◆ Work request: Your answer must hold only the lines below from the line containing "[[(cx + x, y, 0)" through the line containing "(cx + 0.074, y, z - 0.06), (cx", each reproduced exactly.

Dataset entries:
━━━━

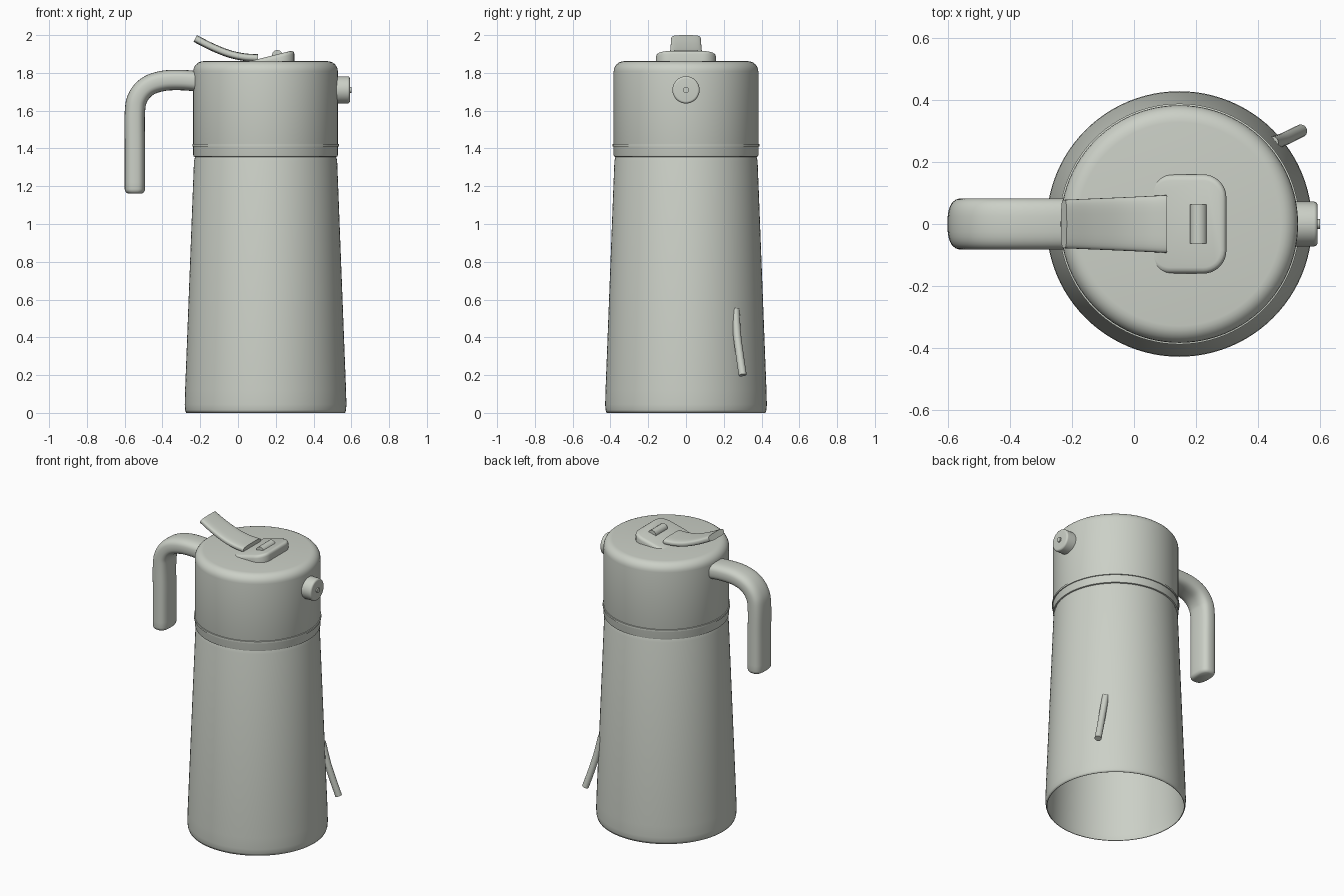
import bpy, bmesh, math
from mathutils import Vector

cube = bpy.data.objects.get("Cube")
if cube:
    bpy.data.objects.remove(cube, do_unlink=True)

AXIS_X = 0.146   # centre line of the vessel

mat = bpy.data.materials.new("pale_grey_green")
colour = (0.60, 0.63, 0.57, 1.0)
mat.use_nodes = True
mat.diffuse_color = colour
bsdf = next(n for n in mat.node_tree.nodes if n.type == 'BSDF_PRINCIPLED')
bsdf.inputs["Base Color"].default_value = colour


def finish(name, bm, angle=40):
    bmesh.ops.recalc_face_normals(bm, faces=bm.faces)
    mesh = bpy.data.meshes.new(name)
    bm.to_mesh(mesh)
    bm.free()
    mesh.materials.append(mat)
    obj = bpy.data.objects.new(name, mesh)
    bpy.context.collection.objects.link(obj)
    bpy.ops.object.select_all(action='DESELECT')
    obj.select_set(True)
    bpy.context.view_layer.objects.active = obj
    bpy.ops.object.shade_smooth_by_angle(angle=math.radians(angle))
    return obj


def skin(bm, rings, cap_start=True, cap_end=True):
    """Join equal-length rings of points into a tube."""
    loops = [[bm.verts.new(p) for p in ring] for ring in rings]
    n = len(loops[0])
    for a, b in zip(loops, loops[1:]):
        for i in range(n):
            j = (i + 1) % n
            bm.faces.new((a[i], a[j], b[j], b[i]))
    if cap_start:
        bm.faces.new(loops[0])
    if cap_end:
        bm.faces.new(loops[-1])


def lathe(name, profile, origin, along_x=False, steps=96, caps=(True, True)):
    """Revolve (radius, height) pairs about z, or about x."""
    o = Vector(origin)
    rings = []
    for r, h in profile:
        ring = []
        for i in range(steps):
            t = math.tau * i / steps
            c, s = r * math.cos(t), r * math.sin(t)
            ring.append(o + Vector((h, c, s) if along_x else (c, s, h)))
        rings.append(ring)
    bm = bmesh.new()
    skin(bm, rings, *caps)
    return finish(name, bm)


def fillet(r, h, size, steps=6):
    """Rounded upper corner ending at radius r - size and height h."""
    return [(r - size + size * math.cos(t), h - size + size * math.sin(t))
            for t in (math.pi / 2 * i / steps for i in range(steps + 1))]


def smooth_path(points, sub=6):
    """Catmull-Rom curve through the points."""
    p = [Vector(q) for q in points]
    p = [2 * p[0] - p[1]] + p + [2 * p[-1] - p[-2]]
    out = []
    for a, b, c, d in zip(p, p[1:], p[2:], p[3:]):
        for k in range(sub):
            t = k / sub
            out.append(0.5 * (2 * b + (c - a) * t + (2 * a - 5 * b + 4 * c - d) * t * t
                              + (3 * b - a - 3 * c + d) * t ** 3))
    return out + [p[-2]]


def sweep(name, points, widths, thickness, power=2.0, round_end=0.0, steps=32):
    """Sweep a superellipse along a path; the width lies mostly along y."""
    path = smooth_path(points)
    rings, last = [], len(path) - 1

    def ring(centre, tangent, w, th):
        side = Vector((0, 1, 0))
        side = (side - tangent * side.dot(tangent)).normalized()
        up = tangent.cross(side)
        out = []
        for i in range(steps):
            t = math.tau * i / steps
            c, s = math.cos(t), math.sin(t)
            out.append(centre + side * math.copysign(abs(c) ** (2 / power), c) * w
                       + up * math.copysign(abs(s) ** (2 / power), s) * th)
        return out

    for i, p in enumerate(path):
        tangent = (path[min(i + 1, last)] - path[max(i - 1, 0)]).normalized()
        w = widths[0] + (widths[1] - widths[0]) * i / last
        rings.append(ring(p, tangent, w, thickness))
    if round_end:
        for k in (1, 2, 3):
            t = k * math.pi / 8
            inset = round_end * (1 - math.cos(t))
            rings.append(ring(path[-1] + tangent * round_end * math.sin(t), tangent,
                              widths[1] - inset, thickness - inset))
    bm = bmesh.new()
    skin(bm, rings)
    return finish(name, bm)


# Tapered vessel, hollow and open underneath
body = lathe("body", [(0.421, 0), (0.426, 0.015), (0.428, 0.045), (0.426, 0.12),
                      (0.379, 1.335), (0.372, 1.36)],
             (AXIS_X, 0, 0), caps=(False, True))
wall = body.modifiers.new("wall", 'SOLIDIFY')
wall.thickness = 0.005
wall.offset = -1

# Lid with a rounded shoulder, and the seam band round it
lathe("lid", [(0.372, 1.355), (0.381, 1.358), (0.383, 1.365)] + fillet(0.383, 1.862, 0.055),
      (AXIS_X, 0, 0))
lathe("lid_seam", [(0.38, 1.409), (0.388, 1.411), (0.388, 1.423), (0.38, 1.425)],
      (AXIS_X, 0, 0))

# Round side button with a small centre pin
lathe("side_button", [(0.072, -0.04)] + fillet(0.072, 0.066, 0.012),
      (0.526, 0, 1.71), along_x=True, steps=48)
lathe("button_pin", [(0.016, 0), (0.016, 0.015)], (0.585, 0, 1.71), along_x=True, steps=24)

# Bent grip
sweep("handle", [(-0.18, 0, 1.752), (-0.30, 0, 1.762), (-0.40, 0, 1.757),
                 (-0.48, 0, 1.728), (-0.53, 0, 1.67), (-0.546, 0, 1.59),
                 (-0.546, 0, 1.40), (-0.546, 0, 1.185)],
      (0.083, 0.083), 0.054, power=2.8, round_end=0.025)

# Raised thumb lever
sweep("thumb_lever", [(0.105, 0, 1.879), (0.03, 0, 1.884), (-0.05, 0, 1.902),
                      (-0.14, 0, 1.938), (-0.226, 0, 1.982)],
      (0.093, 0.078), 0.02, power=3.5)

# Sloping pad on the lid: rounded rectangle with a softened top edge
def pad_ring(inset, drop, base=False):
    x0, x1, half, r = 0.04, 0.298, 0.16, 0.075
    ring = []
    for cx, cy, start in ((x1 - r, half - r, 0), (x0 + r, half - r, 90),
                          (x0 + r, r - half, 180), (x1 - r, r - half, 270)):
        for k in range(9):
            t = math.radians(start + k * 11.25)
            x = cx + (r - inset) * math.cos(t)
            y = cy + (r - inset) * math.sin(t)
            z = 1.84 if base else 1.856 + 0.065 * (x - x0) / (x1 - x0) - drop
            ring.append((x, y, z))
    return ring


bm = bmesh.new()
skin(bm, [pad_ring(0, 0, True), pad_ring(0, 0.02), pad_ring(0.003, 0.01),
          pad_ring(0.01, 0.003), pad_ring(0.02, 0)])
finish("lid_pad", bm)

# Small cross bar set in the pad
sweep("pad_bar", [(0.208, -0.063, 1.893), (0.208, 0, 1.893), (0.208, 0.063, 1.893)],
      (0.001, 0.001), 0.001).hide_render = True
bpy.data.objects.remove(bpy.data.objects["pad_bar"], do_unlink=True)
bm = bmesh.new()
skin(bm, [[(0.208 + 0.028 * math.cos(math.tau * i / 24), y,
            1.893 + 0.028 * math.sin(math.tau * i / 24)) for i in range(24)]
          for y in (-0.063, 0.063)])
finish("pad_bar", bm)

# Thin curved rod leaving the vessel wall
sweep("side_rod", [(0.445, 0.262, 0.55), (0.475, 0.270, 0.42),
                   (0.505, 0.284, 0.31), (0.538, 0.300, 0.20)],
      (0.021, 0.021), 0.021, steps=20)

━━━━

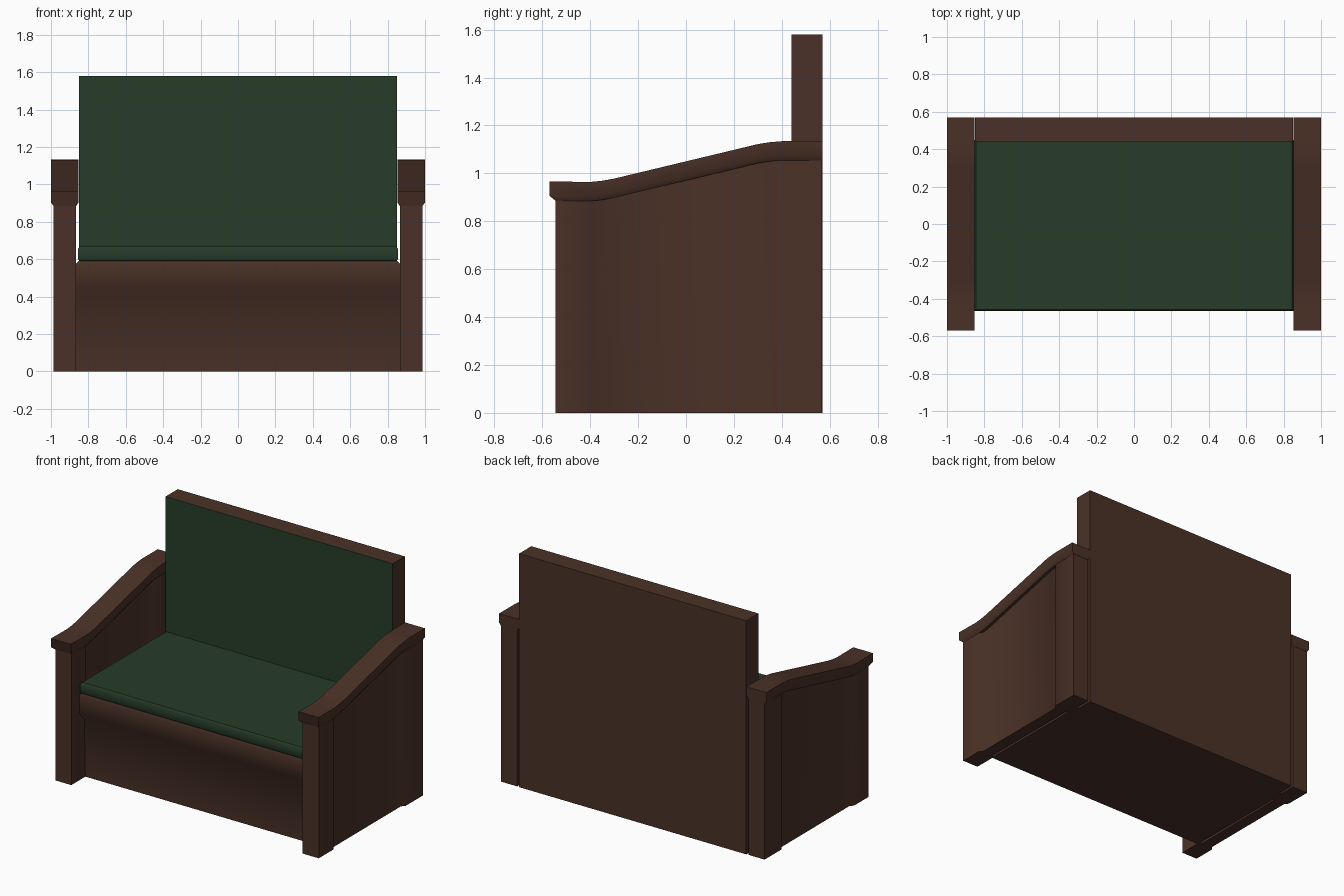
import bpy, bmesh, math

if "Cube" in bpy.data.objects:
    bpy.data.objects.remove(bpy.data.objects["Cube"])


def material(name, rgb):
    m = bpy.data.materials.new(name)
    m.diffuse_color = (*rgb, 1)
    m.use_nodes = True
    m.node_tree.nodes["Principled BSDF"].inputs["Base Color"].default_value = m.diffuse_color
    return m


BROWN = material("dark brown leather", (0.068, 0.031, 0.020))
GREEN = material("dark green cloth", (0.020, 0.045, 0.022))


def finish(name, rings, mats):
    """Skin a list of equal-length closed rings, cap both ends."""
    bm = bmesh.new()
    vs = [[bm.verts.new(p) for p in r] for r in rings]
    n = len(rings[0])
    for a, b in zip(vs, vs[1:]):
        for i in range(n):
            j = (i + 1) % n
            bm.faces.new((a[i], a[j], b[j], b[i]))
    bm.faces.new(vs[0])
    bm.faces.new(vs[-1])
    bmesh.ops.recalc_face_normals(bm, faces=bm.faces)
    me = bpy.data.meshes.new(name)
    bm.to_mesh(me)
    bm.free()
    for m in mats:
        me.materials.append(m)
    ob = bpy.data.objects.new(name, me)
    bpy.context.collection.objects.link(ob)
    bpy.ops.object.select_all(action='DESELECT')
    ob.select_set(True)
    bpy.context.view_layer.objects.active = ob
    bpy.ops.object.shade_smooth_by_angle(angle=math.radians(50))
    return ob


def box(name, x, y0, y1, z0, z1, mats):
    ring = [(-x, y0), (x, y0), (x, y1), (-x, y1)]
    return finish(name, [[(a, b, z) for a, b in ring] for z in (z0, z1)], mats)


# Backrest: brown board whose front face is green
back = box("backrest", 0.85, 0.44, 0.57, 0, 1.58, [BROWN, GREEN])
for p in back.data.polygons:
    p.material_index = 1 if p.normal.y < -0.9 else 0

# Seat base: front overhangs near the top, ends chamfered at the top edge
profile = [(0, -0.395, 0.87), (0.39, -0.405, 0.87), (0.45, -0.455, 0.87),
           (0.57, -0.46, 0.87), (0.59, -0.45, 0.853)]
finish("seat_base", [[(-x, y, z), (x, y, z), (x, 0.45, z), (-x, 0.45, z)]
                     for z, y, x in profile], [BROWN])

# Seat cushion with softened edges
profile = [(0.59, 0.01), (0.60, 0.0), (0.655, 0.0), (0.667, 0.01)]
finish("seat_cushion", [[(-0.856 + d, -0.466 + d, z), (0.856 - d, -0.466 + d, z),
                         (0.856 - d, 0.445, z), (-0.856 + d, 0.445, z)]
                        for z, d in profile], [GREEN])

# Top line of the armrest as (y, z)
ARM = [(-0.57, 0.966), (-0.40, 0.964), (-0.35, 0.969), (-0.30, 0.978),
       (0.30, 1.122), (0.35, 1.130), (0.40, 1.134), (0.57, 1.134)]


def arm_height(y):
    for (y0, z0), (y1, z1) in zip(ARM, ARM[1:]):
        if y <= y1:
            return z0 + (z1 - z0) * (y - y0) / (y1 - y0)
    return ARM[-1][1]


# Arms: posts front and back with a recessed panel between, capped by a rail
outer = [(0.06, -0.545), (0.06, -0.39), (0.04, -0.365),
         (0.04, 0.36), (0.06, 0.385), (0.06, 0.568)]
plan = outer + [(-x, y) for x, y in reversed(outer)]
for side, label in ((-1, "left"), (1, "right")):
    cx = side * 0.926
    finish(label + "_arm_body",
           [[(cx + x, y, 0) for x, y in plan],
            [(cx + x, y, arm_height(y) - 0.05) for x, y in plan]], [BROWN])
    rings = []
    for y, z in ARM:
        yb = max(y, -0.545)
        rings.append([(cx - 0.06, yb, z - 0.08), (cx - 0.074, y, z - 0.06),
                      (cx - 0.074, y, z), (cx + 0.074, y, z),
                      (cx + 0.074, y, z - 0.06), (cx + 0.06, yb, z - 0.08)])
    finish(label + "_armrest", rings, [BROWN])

━━━━

◆ Task response:
           [[(cx + x, y, 0) for x, y in plan],
            [(cx + x, y, arm_height(y) - 0.05) for x, y in plan]], [BROWN])
    rings = []
    for y, z in ARM:
        yb = max(y, -0.545)
        rings.append([(cx - 0.06, yb, z - 0.08), (cx - 0.074, y, z - 0.06),
                      (cx - 0.074, y, z), (cx + 0.074, y, z),
                      (cx + 0.074, y, z - 0.06), (cx + 0.06, yb, z - 0.08)])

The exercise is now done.